Making an Impression: The Display of Maps in Sixteenth-Century Venetian Homes
By Genevieve Carlton
Imago Mundi: The International Journal for the History of Cartography, Volume 64, Number 1, 2012
Abstract: Sixteenth-century Venetians decorated the walls of their homes with maps as well as pictures of all kinds. A large corpus of inventories of household goods records the location of these wall decorations and, together with books offering advice on the display of maps, provides evidence that maps were intentionally placed in the most public spaces in the house.
The manuals also confirm the impression gained from the inventories that the maps were valued for their ability to construct a public identity for the owner. They were versatile objects that could demonstrate that the owner was a cultured, cosmopolitan man educated about the world, reinforce his professional or trade standing, or enhance a military persona, all to the glorification of the family name.
Introduction: When Federico da Porto walked into the house of Venice’s prominent diarist Marino Sanudo (1466–1536) in the early years of the sixteenth century, he was struck particularly by the contents of one specific part of the home. Da Porto, a gentleman from Vicenza, described the experience in a Latin epigram he sent to Sanudo after the visit. Re-enacting the tour through Sanudo’s home, da Porto wrote,
‘[T]hen you ordered me to ascend the staircase of the palace; we moved upward little by little: at the top stood a spacious portego.

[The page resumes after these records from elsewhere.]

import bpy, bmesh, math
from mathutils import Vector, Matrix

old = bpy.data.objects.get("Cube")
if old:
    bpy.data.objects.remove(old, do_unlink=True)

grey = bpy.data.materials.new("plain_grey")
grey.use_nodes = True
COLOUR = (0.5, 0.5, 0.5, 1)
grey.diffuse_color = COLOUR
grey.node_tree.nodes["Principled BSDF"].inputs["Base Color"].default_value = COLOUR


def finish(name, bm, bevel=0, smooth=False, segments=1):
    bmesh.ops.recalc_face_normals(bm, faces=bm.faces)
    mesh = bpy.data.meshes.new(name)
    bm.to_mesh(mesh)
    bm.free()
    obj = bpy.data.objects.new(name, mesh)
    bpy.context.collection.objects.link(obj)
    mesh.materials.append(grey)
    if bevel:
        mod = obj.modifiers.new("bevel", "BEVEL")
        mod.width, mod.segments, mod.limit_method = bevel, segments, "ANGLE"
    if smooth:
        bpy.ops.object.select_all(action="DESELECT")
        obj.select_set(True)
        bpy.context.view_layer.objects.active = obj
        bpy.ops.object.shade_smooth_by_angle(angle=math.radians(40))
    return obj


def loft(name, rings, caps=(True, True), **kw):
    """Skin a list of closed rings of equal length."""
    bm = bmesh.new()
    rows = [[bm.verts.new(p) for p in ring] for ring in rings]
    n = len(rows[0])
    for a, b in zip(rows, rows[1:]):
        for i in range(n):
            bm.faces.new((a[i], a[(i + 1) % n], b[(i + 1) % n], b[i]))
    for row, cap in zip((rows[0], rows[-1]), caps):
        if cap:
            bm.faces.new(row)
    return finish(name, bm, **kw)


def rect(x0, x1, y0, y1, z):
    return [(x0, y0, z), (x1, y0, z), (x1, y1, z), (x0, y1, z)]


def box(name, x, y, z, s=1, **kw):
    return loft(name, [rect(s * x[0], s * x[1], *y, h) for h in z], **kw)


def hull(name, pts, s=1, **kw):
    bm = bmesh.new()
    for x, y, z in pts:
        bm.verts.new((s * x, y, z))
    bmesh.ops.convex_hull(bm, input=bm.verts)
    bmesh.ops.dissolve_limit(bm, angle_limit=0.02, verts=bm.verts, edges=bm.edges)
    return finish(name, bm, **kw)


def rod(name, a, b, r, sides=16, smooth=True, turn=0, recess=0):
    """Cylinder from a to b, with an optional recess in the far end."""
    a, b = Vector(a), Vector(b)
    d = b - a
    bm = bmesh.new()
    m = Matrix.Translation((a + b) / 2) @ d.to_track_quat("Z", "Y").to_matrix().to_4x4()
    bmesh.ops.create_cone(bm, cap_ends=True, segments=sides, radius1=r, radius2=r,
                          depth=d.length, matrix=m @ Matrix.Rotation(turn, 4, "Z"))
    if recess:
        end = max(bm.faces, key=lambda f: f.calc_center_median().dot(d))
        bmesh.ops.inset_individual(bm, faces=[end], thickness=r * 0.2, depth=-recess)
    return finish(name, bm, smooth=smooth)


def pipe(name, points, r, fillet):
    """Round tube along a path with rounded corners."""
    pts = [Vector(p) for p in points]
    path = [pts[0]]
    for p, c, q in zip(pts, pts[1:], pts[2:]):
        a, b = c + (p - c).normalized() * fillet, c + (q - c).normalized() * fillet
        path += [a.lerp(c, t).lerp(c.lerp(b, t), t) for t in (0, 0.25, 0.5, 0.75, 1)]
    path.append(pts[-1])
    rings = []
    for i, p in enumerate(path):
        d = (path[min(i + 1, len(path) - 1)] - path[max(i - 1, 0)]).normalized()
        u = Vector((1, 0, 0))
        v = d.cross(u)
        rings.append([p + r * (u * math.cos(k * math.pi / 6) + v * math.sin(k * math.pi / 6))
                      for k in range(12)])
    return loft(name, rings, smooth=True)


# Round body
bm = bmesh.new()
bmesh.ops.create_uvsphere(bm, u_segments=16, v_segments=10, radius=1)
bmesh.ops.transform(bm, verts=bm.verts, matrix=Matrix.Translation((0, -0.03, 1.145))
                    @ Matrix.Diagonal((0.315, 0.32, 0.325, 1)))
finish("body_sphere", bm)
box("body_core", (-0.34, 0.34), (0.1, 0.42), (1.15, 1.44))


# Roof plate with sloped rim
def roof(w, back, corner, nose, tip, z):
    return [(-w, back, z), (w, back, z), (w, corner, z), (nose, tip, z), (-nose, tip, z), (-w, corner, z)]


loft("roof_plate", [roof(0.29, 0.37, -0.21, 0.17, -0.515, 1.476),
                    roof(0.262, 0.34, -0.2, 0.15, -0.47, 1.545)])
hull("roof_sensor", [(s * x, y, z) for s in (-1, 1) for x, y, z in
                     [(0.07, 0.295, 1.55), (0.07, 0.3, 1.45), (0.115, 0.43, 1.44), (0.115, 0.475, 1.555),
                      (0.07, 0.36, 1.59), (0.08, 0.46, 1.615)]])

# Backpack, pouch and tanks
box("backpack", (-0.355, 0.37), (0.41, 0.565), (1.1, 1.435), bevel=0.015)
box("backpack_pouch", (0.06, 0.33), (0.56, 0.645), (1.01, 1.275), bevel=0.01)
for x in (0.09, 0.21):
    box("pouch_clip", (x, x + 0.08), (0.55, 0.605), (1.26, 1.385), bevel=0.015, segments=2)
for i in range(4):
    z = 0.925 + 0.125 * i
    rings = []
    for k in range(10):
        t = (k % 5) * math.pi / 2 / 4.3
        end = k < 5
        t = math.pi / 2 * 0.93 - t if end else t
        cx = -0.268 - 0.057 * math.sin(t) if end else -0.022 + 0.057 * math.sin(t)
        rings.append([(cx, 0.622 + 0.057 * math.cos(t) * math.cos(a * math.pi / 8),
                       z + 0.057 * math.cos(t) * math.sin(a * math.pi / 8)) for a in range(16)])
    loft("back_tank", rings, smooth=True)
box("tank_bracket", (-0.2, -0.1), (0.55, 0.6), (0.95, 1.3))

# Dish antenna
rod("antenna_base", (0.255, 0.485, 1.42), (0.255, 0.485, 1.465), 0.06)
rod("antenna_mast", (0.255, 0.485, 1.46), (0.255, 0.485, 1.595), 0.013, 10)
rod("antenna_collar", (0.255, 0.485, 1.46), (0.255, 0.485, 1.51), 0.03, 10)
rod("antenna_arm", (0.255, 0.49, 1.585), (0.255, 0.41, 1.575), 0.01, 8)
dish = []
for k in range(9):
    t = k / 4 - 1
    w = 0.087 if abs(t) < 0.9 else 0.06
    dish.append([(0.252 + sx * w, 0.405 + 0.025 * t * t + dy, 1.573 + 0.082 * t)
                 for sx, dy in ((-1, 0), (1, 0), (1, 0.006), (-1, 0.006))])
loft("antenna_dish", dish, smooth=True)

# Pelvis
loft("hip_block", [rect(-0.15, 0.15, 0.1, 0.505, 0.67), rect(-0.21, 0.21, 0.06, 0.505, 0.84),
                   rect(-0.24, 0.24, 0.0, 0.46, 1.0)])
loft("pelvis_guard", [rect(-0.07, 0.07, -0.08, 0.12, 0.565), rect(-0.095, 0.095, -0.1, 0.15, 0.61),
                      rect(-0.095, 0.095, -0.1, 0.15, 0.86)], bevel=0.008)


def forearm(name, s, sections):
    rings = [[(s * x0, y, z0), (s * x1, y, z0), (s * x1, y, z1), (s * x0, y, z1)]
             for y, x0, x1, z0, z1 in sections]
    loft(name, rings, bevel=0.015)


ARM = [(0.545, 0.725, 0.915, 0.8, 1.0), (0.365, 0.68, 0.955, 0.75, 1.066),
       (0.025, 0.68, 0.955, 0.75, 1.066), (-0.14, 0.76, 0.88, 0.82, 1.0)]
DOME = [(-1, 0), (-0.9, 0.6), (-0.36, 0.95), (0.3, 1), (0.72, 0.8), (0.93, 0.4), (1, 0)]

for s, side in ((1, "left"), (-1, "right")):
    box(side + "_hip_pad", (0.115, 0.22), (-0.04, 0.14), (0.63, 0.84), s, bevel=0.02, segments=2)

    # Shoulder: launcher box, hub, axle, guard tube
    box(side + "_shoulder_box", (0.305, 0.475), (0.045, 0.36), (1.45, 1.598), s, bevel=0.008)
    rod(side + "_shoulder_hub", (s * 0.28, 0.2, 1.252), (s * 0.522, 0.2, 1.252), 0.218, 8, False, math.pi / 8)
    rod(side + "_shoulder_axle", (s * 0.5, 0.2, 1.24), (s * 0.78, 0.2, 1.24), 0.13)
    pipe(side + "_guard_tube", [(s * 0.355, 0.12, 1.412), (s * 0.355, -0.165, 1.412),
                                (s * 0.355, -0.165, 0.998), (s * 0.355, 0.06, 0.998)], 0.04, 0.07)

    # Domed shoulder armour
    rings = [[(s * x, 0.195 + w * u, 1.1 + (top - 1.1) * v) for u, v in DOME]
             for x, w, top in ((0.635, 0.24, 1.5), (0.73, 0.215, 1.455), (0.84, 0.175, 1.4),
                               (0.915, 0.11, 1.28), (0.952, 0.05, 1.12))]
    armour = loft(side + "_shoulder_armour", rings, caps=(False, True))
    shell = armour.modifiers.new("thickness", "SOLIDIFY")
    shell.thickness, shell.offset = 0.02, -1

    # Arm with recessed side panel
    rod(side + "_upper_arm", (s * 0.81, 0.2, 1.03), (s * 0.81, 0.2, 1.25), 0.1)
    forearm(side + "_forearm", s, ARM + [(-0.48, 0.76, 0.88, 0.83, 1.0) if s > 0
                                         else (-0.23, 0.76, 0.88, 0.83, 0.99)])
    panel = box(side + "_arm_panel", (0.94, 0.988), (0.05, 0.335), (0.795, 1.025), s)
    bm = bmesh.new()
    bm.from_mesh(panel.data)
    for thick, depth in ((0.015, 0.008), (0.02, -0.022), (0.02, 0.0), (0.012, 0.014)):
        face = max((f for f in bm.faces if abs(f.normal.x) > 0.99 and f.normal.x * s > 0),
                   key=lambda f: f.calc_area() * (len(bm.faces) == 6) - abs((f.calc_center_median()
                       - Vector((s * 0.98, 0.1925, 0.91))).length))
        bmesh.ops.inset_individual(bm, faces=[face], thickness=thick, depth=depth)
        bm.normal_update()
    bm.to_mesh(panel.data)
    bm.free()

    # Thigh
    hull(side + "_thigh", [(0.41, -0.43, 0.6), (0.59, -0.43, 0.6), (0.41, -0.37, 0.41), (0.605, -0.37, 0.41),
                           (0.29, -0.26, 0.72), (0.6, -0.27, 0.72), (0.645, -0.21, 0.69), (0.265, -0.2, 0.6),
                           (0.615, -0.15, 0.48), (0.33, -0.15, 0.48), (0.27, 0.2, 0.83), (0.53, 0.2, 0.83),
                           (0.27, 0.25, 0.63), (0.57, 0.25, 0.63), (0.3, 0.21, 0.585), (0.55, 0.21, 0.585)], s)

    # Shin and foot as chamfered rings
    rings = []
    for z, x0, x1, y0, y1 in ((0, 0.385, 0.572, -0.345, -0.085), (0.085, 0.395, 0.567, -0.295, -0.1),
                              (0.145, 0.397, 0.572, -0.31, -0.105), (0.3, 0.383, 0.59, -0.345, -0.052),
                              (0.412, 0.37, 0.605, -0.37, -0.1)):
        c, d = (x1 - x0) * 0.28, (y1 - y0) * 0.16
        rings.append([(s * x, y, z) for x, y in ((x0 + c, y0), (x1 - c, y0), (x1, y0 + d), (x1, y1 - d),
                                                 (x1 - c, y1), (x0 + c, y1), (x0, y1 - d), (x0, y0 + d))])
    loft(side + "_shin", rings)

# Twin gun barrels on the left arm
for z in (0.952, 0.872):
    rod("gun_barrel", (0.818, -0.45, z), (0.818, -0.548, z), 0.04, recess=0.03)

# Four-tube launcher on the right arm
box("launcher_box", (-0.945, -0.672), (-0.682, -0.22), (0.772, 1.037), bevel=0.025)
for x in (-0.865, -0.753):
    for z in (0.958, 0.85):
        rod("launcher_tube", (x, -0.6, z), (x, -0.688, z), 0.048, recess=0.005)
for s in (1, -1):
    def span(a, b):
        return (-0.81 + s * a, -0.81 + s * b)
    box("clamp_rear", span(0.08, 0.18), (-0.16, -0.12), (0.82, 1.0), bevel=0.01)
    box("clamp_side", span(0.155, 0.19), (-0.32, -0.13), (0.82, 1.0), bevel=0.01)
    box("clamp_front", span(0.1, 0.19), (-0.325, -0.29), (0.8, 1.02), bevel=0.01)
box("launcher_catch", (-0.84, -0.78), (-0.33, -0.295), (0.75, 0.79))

And here we entered a sea of singular objects; nor can the wall be seen anywhere, not any part is empty. Here you could see the various races of mankind, their outward features described; here you could see a thousand new things.’